Before Charlie's Angels, Miami Vice, or NYPD Blue, there was Dragnet. From 1951 to 1959, Jack Webb starred as Sergeant Joe Friday in the most successful police drama in television history. Webb ("Just the facts, ma'am") was also the creator of Dragnet, and what made the show so revolutionary was its documentary-style format and the fact that each episode was "ripped" from the files of the LAPD. But 1950s television censors deemed many of the stories in the LAPD's files too violent or sensational for the airwaves. The Badge is Webb's collection of stories that could not be presented on TV: untold, behind-the-scenes accounts of the Black Dahlia murder, the Brenda Allen confessions, Stephen Nash's "thrill murders," and Donald Bashor's "sleeping lady murders," to name just a few. Case by case, The Badge takes readers on a spine chilling police tour through the dark, shadowy world of Los Angeles crime. It is a journey that, even four decades after it originally appeared in print, no reader is likely to forget.
By Daniel Glick
In October, 1998 an arson caused 12 million in damage at Vail, the country's largest ski area. A shadowy radical environmental group called the Earth Liberation Front claimed credit for what the FBI called the costliest act of ecoterrorism in U.S. history. But as it turns out, credible suspects were everywhere, since Vail was owned by a New York investment firm that had alienated a wide swath of Colorado's high country residents."Who couldn't have done this?" wondered a local sheriff's investigator. More than a clever whodunit, Powder Burn scrapes away the glitz of America's premier ski destination to reveal a cautionary tale about runaway opulance and rapid change in the New West. As the Denver Post put it, "Vail is a microcosm of the disputes over growth raging across the Rockies, and Glick's take on the fire helps to fan the flames." Packed with odd characters and paranoia, with beautiful mountains and despicable actions, Powder Burn is about corporate greed, the environment, a small town and a mysterious unsolved crime. As Vail celebrates its fortieth anniversary with a full season of hoopla and self-promotion, this book makes compelling reading for skiers, true crime enthusiasts, or anyone interested in the environmental, social, and political issues raised by the evolution of the new West.
And Never Let Her Go
By Ann Rule
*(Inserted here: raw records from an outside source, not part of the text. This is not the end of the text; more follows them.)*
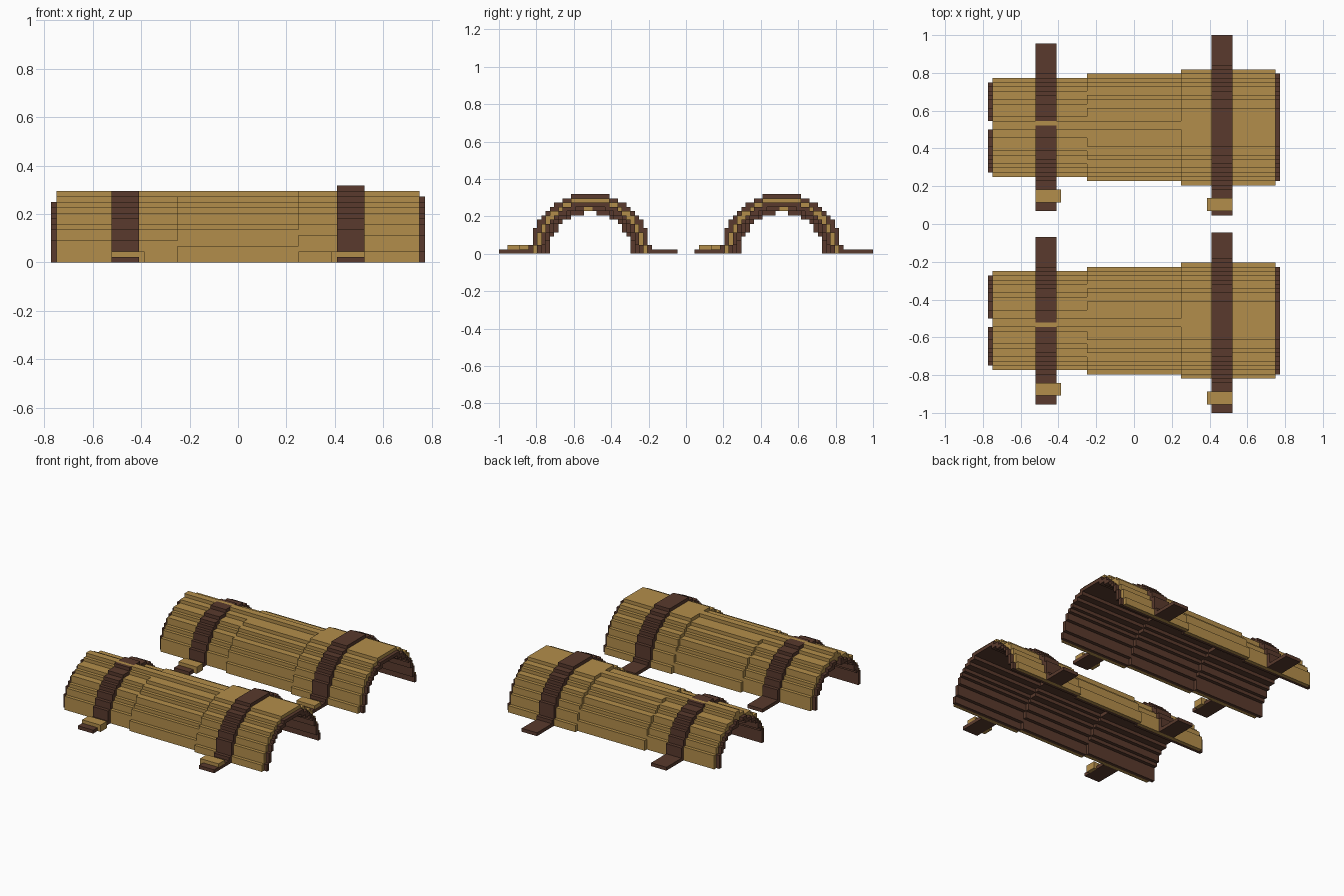
import bpy, bmesh, math

if "Cube" in bpy.data.objects:
    bpy.data.objects.remove(bpy.data.objects["Cube"])

V = 1 / 44          # size of one block
MID = 22.5          # distance of each arch's axis from the centre, in blocks


def material(name, rgb):
    m = bpy.data.materials.new(name)
    m.diffuse_color = (*rgb, 1)
    m.use_nodes = True
    m.node_tree.nodes["Principled BSDF"].inputs["Base Color"].default_value = m.diffuse_color
    return m


TAN = material("tan_leather", (0.45, 0.27, 0.07))
BROWN = material("dark_brown_leather", (0.10, 0.042, 0.026))


def ring(r_in, r_out):
    """Blocks (offset, row) of a half ring, stepped to the grid."""
    return {(o, k) for o in range(-16, 17) for k in range(16)
            if r_in < math.hypot(o, k + 0.5) <= r_out}


def extrude(name, pieces, side, mat):
    """Run block sections along x; pieces are (cells, x0, x1)."""
    bm = bmesh.new()

    def quad(*pts):
        bm.faces.new([bm.verts.new((x * V, side * (y - MID) * V, z * V))
                      for x, y, z in pts])

    for cells, x0, x1 in pieces:
        for o, k in cells:
            a, b, c, d = o - 0.5, o + 0.5, k, k + 1
            for x in (x0, x1):
                quad((x, a, c), (x, b, c), (x, b, d), (x, a, d))
            for (do, dk), (p, q) in {
                    (-1, 0): ((a, c), (a, d)), (1, 0): ((b, c), (b, d)),
                    (0, -1): ((a, c), (b, c)), (0, 1): ((a, d), (b, d))}.items():
                if (o + do, k + dk) not in cells:
                    quad((x0, *p), (x1, *p), (x1, *q), (x0, *q))
    bmesh.ops.remove_doubles(bm, verts=bm.verts, dist=1e-4)
    bmesh.ops.recalc_face_normals(bm, faces=bm.faces)
    me = bpy.data.meshes.new(name)
    bm.to_mesh(me)
    bm.free()
    me.materials.append(mat)
    ob = bpy.data.objects.new(name, me)
    bpy.context.collection.objects.link(ob)


def box(name, x, y, z, mat):
    bpy.ops.mesh.primitive_cube_add(
        size=1, location=[(a + b) / 2 * V for a, b in (x, y, z)])
    ob = bpy.context.object
    ob.name = name
    ob.scale = [(b - a) * V for a, b in (x, y, z)]
    ob.data.materials.append(mat)


# section name, outer radius, shell x range, lining x range
SECTIONS = [("narrow", 11.7, (-33, -11), (-34, -11)),
            ("middle", 12.4, (-11, 11), (-11, 11)),
            ("wide", 13.2, (11, 33), (11, 34))]
RIDGE = {(o, k) for o in (-1, 0) for k in (10, 11, 12)}

for label, side in (("front", 1), ("back", -1)):
    # arched plates with a lining inside
    for name, r, shell_x, lining_x in SECTIONS:
        cut = set() if name == "wide" else RIDGE
        extrude(f"{label}_{name}_plate", [(ring(r - 1, r) - cut, *shell_x)], side, TAN)
        extrude(f"{label}_{name}_lining", [(ring(r - 2, r - 1) - cut, *lining_x)], side, BROWN)

    # ridge along the top, notched where the strap crosses
    extrude(f"{label}_ridge", [(RIDGE, -33, -23), (RIDGE - {(0, 12)}, -23, -18),
                               (RIDGE, -18, 11)], side, TAN)

    # straps with flat ends lying on the ground
    narrow = ring(11.7, 12.7) - RIDGE | {(0, 12)}
    narrow |= {(o, 0) for o in range(-19, 20) if abs(o) > 11}
    extrude(f"{label}_narrow_strap", [(narrow, -23, -18)], side, BROWN)
    wide = ring(13.2, 14.2) | {(o, 0) for o in range(-21, 21) if abs(o) > 13}
    extrude(f"{label}_wide_strap", [(wide, 18, 23)], side, BROWN)

    # buckles, always on the front side, hooked over one strap edge
    shift = 0 if side == 1 else 45
    for name, x, lip, y in (("narrow", (-23, -18), (-18, -17), -40),
                            ("wide", (18, 23), (17, 18), -42)):
        y = (y + shift, y + 3 + shift)
        box(f"{label}_{name}_buckle", x, y, (1, 2), TAN)
        box(f"{label}_{name}_buckle_lip", lip, y, (0, 2), TAN)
From America's most celebrated true-crime writer comes the heartbreaking real-life drama of a doomed young woman hopelessly trapped in a web of sexual intrigue, political manipulation and emotional deception by her charming and successful - but ultimately deadly - lover. In the most complex and shocking book of her long career, Ann Rule delves into the motivation that drove a seemingly successful man to kill, and she explores hitherto unknown aspects of a fatal affair between a beautiful young woman who moved confidently in the heady world of the upper echelons of government and a widely admired millionaire attorney who was an immensely popular political figure. Ann Rule brilliantly traces the lives of both Ann Marie Fahey and Tommy Capano as she discloses the intimate details of their ill-fated bonding. A vulnerable, trusting woman becomes spellbound by a charming, duplicitous married man, and what begins as a seemingly unremarkable affair is slowly transformed into an obsessive, convoluted and deadly relationship.